• [Work task]
Extract from the entries below, exactly as given, only the lines from the line containing "for ring in" to the line containing "for i, vert", both lines included.

### Listed records

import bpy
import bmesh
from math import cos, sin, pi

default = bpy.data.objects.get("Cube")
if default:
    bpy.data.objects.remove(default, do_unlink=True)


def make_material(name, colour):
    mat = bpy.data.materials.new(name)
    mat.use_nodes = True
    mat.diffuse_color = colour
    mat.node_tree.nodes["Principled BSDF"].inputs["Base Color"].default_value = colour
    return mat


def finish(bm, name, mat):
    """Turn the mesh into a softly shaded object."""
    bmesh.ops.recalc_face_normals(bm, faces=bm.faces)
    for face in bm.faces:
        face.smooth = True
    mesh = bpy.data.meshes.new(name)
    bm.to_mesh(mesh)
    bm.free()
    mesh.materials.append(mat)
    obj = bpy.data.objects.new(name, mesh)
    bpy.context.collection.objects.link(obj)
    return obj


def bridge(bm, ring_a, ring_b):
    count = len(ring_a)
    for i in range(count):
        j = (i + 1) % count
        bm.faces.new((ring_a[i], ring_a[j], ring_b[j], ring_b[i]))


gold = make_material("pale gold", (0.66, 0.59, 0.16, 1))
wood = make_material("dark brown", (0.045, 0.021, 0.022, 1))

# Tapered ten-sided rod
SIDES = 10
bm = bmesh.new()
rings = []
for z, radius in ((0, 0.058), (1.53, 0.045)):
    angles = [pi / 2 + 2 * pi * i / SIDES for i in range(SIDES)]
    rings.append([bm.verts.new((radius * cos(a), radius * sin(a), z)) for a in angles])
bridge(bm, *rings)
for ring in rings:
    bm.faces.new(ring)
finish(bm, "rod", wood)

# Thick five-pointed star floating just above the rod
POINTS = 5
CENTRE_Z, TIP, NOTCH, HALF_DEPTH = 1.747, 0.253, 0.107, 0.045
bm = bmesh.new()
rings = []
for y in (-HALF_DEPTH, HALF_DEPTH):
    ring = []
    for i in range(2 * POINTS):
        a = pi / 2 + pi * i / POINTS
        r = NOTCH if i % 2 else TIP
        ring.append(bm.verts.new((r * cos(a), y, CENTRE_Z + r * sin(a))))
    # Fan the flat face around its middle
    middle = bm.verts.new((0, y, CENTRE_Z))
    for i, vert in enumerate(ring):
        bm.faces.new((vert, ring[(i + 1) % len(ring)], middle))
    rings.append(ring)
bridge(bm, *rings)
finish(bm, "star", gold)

######

• [Result for this task]
for ring in rings:
    bm.faces.new(ring)
finish(bm, "rod", wood)

# Thick five-pointed star floating just above the rod
POINTS = 5
CENTRE_Z, TIP, NOTCH, HALF_DEPTH = 1.747, 0.253, 0.107, 0.045
bm = bmesh.new()
rings = []
for y in (-HALF_DEPTH, HALF_DEPTH):
    ring = []
    for i in range(2 * POINTS):
        a = pi / 2 + pi * i / POINTS
        r = NOTCH if i % 2 else TIP
        ring.append(bm.verts.new((r * cos(a), y, CENTRE_Z + r * sin(a))))
    # Fan the flat face around its middle
    middle = bm.verts.new((0, y, CENTRE_Z))
    for i, vert in enumerate(ring):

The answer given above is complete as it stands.